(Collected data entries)
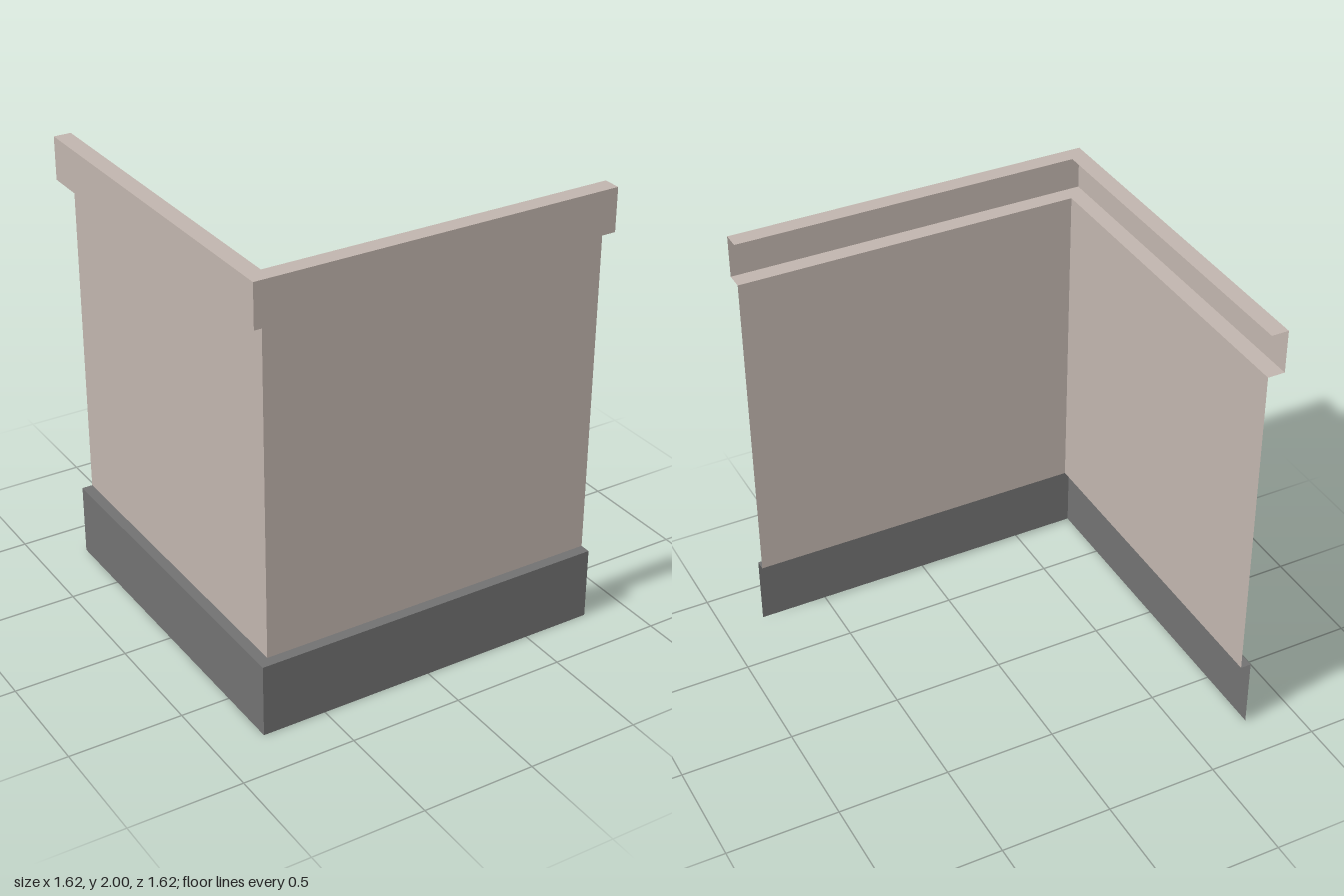
import * as THREE from 'three';

const END = 0.81;      // open ends of both wings
const OUTER = 0.812;   // face of the top trim
const WALL = 0.736;    // face of the wall panels
const BASE = 0.784;    // face of the plinth
const TRIM_Y = 1.81, BASE_Y = 0.325;

// Sweeps an open profile of [offset, y] points (top to bottom) around the L-shaped corner
function cornerSheet(profile) {
  const path = (d, y) => [[-d, y, -END], [-d, y, d], [END, y, d]];
  const positions = [];
  for (let j = 0; j < profile.length - 1; j++) {
    const upper = path(...profile[j]);
    const lower = path(...profile[j + 1]);
    for (let i = 0; i < 2; i++) {
      const a = upper[i], b = lower[i], c = lower[i + 1], d = upper[i + 1];
      positions.push(...a, ...b, ...c, ...a, ...c, ...d);
    }
  }
  const geometry = new THREE.BufferGeometry();
  geometry.setAttribute('position', new THREE.Float32BufferAttribute(positions, 3));
  geometry.computeVertexNormals();
  return geometry;
}

export function createModel() {
  const plaster = new THREE.MeshStandardMaterial({ color: 0xc0b4ad, side: THREE.DoubleSide });
  plaster.name = 'warm grey plaster';
  const stone = new THREE.MeshStandardMaterial({ color: 0x717171, side: THREE.DoubleSide });
  stone.name = 'dark grey stone';

  const model = new THREE.Group();
  model.name = 'cornerWall';
  const add = (name, profile, material) => {
    const mesh = new THREE.Mesh(cornerSheet(profile), material);
    mesh.name = name;
    model.add(mesh);
  };

  // Top trim: cap, face and underside
  add('topTrim', [[WALL, 2], [OUTER, 2], [OUTER, TRIM_Y], [WALL, TRIM_Y]], plaster);
  // Recessed wall panels
  add('wallPanels', [[WALL, TRIM_Y], [WALL, BASE_Y]], plaster);
  // Plinth: ledge and face
  add('plinth', [[WALL, BASE_Y], [BASE, BASE_Y], [BASE, 0]], stone);

  return model;
}
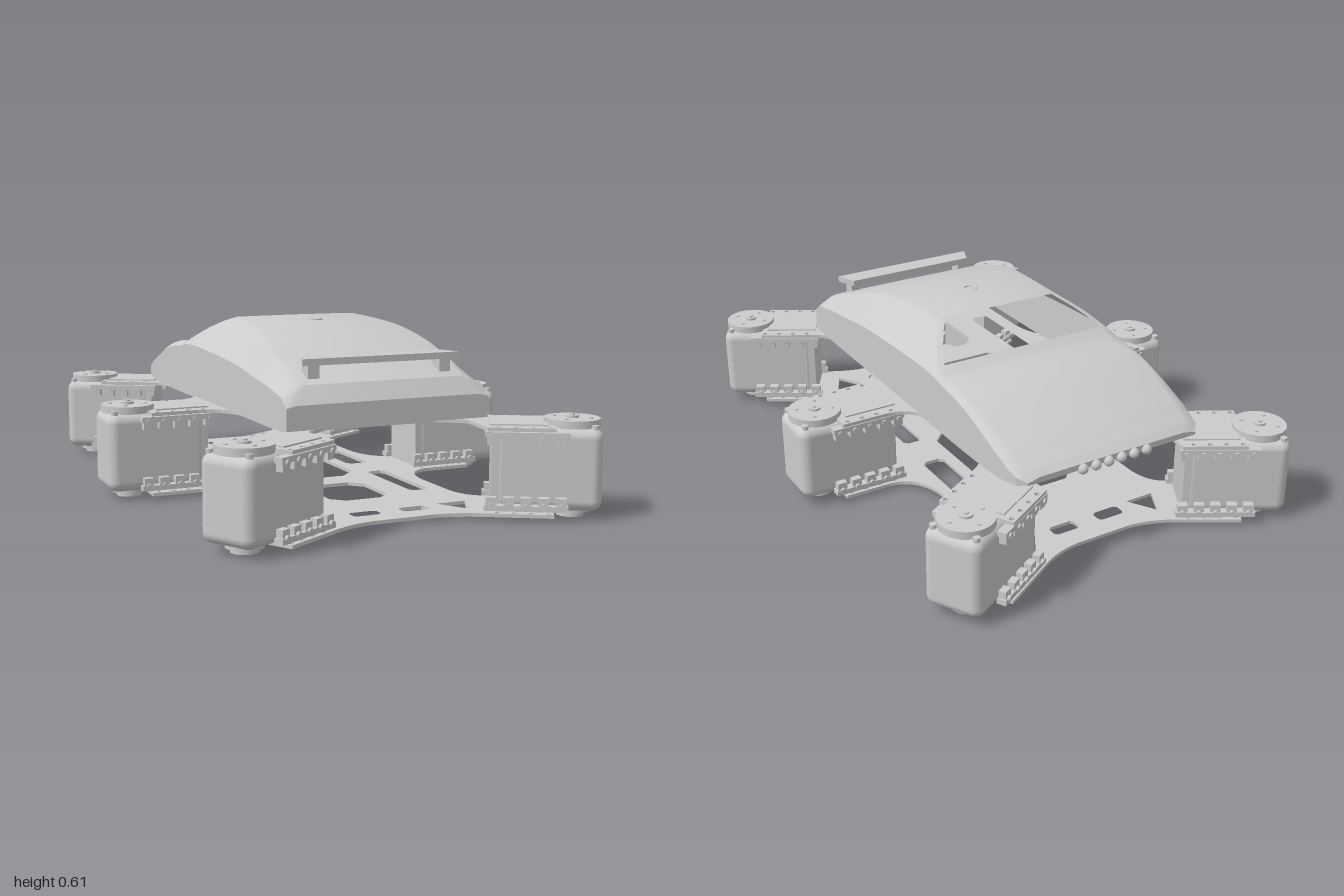
import * as THREE from 'three';
import { toCreasedNormals } from 'three/addons/utils/BufferGeometryUtils.js';
import { RoundedBoxGeometry } from 'three/addons/geometries/RoundedBoxGeometry.js';

const grey = new THREE.MeshStandardMaterial({ color: 0xcccccc });
const thin = new THREE.MeshStandardMaterial({ color: 0xcccccc, side: THREE.DoubleSide });
const V = (x, y) => new THREE.Vector2(x, y);

function add(parent, name, geo, x = 0, y = 0, z = 0, mat = grey) {
  const m = new THREE.Mesh(geo, mat);
  m.name = name;
  m.position.set(x, y, z);
  parent.add(m);
  return m;
}
const box = (w, h, d) => new THREE.BoxGeometry(w, h, d);
const disc = (r, h, n = 32) => new THREE.CylinderGeometry(r, r, h, n);

// Flat outline in x/z, extruded downwards from its position
function slab(points, holes, t) {
  const s = new THREE.Shape(points);
  s.holes = holes.map(h => new THREE.Path(h));
  return new THREE.ExtrudeGeometry(s, { depth: t, bevelEnabled: false }).rotateX(Math.PI / 2);
}

// Six leg mounts: pivot position and outward angle in the x/z plane
const legs = [0, 30, 150, 180, 210, 330].map(deg => {
  const a = deg * Math.PI / 180, c = Math.cos(a), s = Math.sin(a);
  const corner = deg % 180 !== 0;
  const x = Math.sign(c) * (corner ? 0.575 : 0.68), z = corner ? Math.sign(s) * 0.872 : 0;
  return { x, z, a, at: (u, v) => V(x + u * c - v * s, z + u * s + v * c) };
});

// Chassis plates: one quarter outline mirrored in x and z
function plateOutline(top) {
  const p = new THREE.Path();
  if (top) {
    p.moveTo(0, 0.62); p.lineTo(0.2, 0.62); p.lineTo(0.29, 0.69); p.lineTo(0.27, 0.845);
  } else {
    p.moveTo(0, 0.79); p.lineTo(0.1, 0.79); p.quadraticCurveTo(0.19, 0.795, 0.27, 0.845);
  }
  p.lineTo(0.458, 0.955);
  p.lineTo(0.588, 0.729);
  p.lineTo(0.398, 0.619);
  p.quadraticCurveTo(0.34, 0.585, 0.335, 0.5);
  p.lineTo(0.335, 0.3);
  p.quadraticCurveTo(0.345, 0.14, 0.46, 0.13);
  p.lineTo(0.63, 0.13);
  const q = p.getPoints(8);
  const half = [...q, ...[...q].reverse().map(v => V(v.x, -v.y))];
  return [...half, ...half.slice(1, -1).reverse().map(v => V(-v.x, v.y))];
}
const rect = (x0, x1, z0, z1) => {
  const c = Math.min(x1 - x0, z1 - z0) * 0.2;
  return [V(x0 + c, z0), V(x1 - c, z0), V(x1, z0 + c), V(x1, z1 - c),
    V(x1 - c, z1), V(x0 + c, z1), V(x0, z1 - c), V(x0, z0 + c)];
};
function plateHoles(top) {
  const h = [rect(-0.165, 0.165, -0.42, 0.13), rect(-0.11, 0.11, 0.24, 0.5)];
  for (const s of [-1, 1]) {
    const flip = pts => pts.map(v => V(v.x * s, v.y));
    h.push(flip(rect(0.21, 0.295, -0.33, -0.06)), flip(rect(0.21, 0.28, 0.1, 0.45)));
    if (!top) for (const k of [-1, 1]) {
      h.push([V(0.19 * s, 0.66 * k), V(0.3 * s, 0.66 * k), V(0.25 * s, 0.76 * k)]);
      h.push(flip(rect(0.04, 0.14, k * 0.69 - 0.025, k * 0.69 + 0.025)));
    }
  }
  for (const leg of legs) {
    // bolt holes along both edges of each arm
    for (const v of [-0.115, 0.115]) for (let i = 0; i < 4; i++)
      h.push(Array.from({ length: 8 }, (_, k) => leg.at(
        -0.24 + i * 0.055 + 0.009 * Math.cos(k * Math.PI / 4), v + 0.009 * Math.sin(k * Math.PI / 4))));
    // windows beneath each actuator
    if (!top) for (const v of [-0.045, 0.045])
      h.push(rect(-0.21, -0.13, v - 0.027, v + 0.027).map(p => leg.at(p.x, p.y)));
  }
  return h;
}

// Leg actuator, pointing along local +x from its pivot
function actuator(leg) {
  const g = new THREE.Group();
  g.name = 'legActuator';
  g.position.set(leg.x, 0, leg.z);
  g.rotation.y = -leg.a;
  add(g, 'actuatorBody', new RoundedBoxGeometry(0.355, 0.274, 0.2, 4, 0.035), -0.0825, 0.165, 0);
  add(g, 'actuatorInnerEnd', box(0.1, 0.27, 0.196), -0.212, 0.165, 0);
  add(g, 'topCover', box(0.19, 0.012, 0.17), -0.175, 0.306, 0);
  add(g, 'bottomCover', box(0.04, 0.012, 0.17), -0.25, 0.012, 0);
  // rotating horn with hub and screws
  add(g, 'horn', disc(0.092, 0.026), 0, 0.312, 0);
  add(g, 'hornHub', disc(0.022, 0.012, 20), 0, 0.327, 0);
  add(g, 'hornScrew', disc(0.009, 0.008, 10), 0, 0.334, 0);
  for (let i = 0; i < 4; i++) {
    const a = i * Math.PI / 2 + 0.4;
    add(g, 'hornBolt', disc(0.007, 0.006, 10), 0.062 * Math.cos(a), 0.326, 0.062 * Math.sin(a));
  }
  // bottom pivot
  add(g, 'pivotBase', disc(0.06, 0.02), 0, 0.024, 0);
  add(g, 'pivotCap', disc(0.045, 0.024), 0, 0.012, 0);
  for (const s of [-1, 1]) {
    add(g, 'caseScrew', disc(0.012, 0.014, 12), 0.068, 0.304, s * 0.074);
    // toothed clamps, upper and lower, on both sides
    for (const [y, k] of [[0.283, -1], [0.042, 1]]) {
      add(g, 'clampStrip', box(0.27, 0.018, 0.032), -0.15, y, s * 0.113);
      for (let i = 0; i < 5; i++) {
        add(g, 'clampTooth', box(0.034, 0.03, 0.026), -0.262 + i * 0.056, y + k * 0.02, s * 0.112);
        add(g, 'clampNut', disc(0.01, 0.012, 6).rotateX(Math.PI / 2), -0.262 + i * 0.056, y + k * 0.008, s * 0.129);
      }
    }
  }
  return g;
}

// Body shell stations: z, bottom y, half width, crease y, shoulder half width, roof y
const stations = [
  [0.69, 0.312, 0.365, 0.385, 0.355, 0.392], [0.65, 0.305, 0.367, 0.415, 0.315, 0.45],
  [0.55, 0.305, 0.367, 0.435, 0.31, 0.492], [0.4, 0.305, 0.367, 0.455, 0.3, 0.547],
  [0.25, 0.305, 0.367, 0.475, 0.275, 0.588], [0.08, 0.303, 0.367, 0.487, 0.255, 0.606],
  [-0.11, 0.302, 0.367, 0.495, 0.25, 0.607], [-0.2, 0.302, 0.367, 0.497, 0.3, 0.57],
  [-0.29, 0.302, 0.367, 0.495, 0.345, 0.522], [-0.35, 0.302, 0.367, 0.483, 0.348, 0.497],
  [-0.47, 0.303, 0.367, 0.468, 0.35, 0.49], [-0.6, 0.306, 0.367, 0.43, 0.35, 0.452],
  [-0.72, 0.313, 0.365, 0.385, 0.345, 0.405], [-0.8, 0.323, 0.355, 0.352, 0.335, 0.368],
  [-0.83, 0.33, 0.33, 0.34, 0.31, 0.35]];

function shellGeometry() {
  const n = stations.length, rows = [], steps = 3, pos = [];
  for (let j = 0; j < n; j++) for (let k = 0; k < (j < n - 1 ? steps : 1); k++) {
    const st = i => stations[Math.min(Math.max(i, 0), n - 1)], t = k / steps;
    // the nose edges stay straight, the rest follows a smooth curve
    const [z, yb, w, yc, ws, yt] = st(j).map((p, c) => {
      const a = st(j - 1)[c], q = st(j + 1)[c], b = st(j + 2)[c];
      if (j === 0 || j === n - 2 || c === 0) return p + (q - p) * t;
      const m0 = j === 1 ? q - p : (q - a) / 2, m1 = (b - p) / 2;
      return p + t * (m0 + t * (3 * (q - p) - 2 * m0 - m1 + t * (2 * (p - q) + m0 + m1)));
    });
    const side = [[w, yb], [w, yc], [ws, yt - 0.006], [ws - 0.025, yt]];
    const pts = [...side, [0, yt + 0.001], ...[...side].reverse().map(([x, y]) => [-x, y])];
    rows.push(pts.map(([x, y]) => [x, y, z]));
  }
  const tri = (...v) => v.forEach(p => pos.push(...p));
  for (let j = 0; j < rows.length - 1; j++) for (let i = 0; i < 8; i++) {
    // leave the rear window open
    if (j >= 6 * steps && j < 8 * steps && (i === 3 || i === 4)) continue;
    const a = rows[j][i], b = rows[j][i + 1], c = rows[j + 1][i], d = rows[j + 1][i + 1];
    tri(a, c, b);
    tri(b, c, d);
  }
  const f = rows[0], r = rows[rows.length - 1];
  for (let i = 1; i < 8; i++) {
    tri(f[0], f[i], f[i + 1]);
    tri(r[0], r[i + 1], r[i]);
  }
  const geo = new THREE.BufferGeometry();
  geo.setAttribute('position', new THREE.Float32BufferAttribute(pos, 3));
  return toCreasedNormals(geo, 0.5);
}

export function createModel() {
  const model = new THREE.Group();
  model.name = 'hexapodBody';
  add(model, 'bottomPlate', slab(plateOutline(false), plateHoles(false), 0.012), 0, 0.025, 0);
  add(model, 'topPlate', slab(plateOutline(true), plateHoles(true), 0.012), 0, 0.307, 0);
  for (const leg of legs) model.add(actuator(leg));
  add(model, 'bodyShell', shellGeometry(), 0, 0, 0, thin);
  // roof port
  add(model, 'roofPort', new THREE.TorusGeometry(0.024, 0.005, 8, 28).rotateX(Math.PI / 2), 0, 0.606, 0.09);
  // raised bar across the nose
  add(model, 'noseBar', slab([V(-0.255, 0.555), V(0.255, 0.555), V(0.285, 0.632), V(-0.285, 0.632)], [], 0.022), 0, 0.53, 0);
  for (const s of [-1, 1]) add(model, 'noseBarFoot', box(0.04, 0.06, 0.05), s * 0.24, 0.483, 0.592);
  // row of round lamps under the tail
  for (let i = 0; i < 6; i++)
    add(model, 'tailLamp', new THREE.SphereGeometry(0.018, 16, 12), -0.125 + i * 0.05, 0.333, -0.832);
  return model;
}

Exercise directions
Write out exactly the lines between the start of the data and the line with "const grey = new", including both, but none of the pictures.

Expected answer
import * as THREE from 'three';

const END = 0.81;      // open ends of both wings
const OUTER = 0.812;   // face of the top trim
const WALL = 0.736;    // face of the wall panels
const BASE = 0.784;    // face of the plinth
const TRIM_Y = 1.81, BASE_Y = 0.325;

// Sweeps an open profile of [offset, y] points (top to bottom) around the L-shaped corner
function cornerSheet(profile) {
  const path = (d, y) => [[-d, y, -END], [-d, y, d], [END, y, d]];
  const positions = [];
  for (let j = 0; j < profile.length - 1; j++) {
    const upper = path(...profile[j]);
    const lower = path(...profile[j + 1]);
    for (let i = 0; i < 2; i++) {
      const a = upper[i], b = lower[i], c = lower[i + 1], d = upper[i + 1];
      positions.push(...a, ...b, ...c, ...a, ...c, ...d);
    }
  }
  const geometry = new THREE.BufferGeometry();
  geometry.setAttribute('position', new THREE.Float32BufferAttribute(positions, 3));
  geometry.computeVertexNormals();
  return geometry;
}

export function createModel() {
  const plaster = new THREE.MeshStandardMaterial({ color: 0xc0b4ad, side: THREE.DoubleSide });
  plaster.name = 'warm grey plaster';
  const stone = new THREE.MeshStandardMaterial({ color: 0x717171, side: THREE.DoubleSide });
  stone.name = 'dark grey stone';

  const model = new THREE.Group();
  model.name = 'cornerWall';
  const add = (name, profile, material) => {
    const mesh = new THREE.Mesh(cornerSheet(profile), material);
    mesh.name = name;
    model.add(mesh);
  };

  // Top trim: cap, face and underside
  add('topTrim', [[WALL, 2], [OUTER, 2], [OUTER, TRIM_Y], [WALL, TRIM_Y]], plaster);
  // Recessed wall panels
  add('wallPanels', [[WALL, TRIM_Y], [WALL, BASE_Y]], plaster);
  // Plinth: ledge and face
  add('plinth', [[WALL, BASE_Y], [BASE, BASE_Y], [BASE, 0]], stone);

  return model;
}
import * as THREE from 'three';
import { toCreasedNormals } from 'three/addons/utils/BufferGeometryUtils.js';
import { RoundedBoxGeometry } from 'three/addons/geometries/RoundedBoxGeometry.js';

const grey = new THREE.MeshStandardMaterial({ color: 0xcccccc });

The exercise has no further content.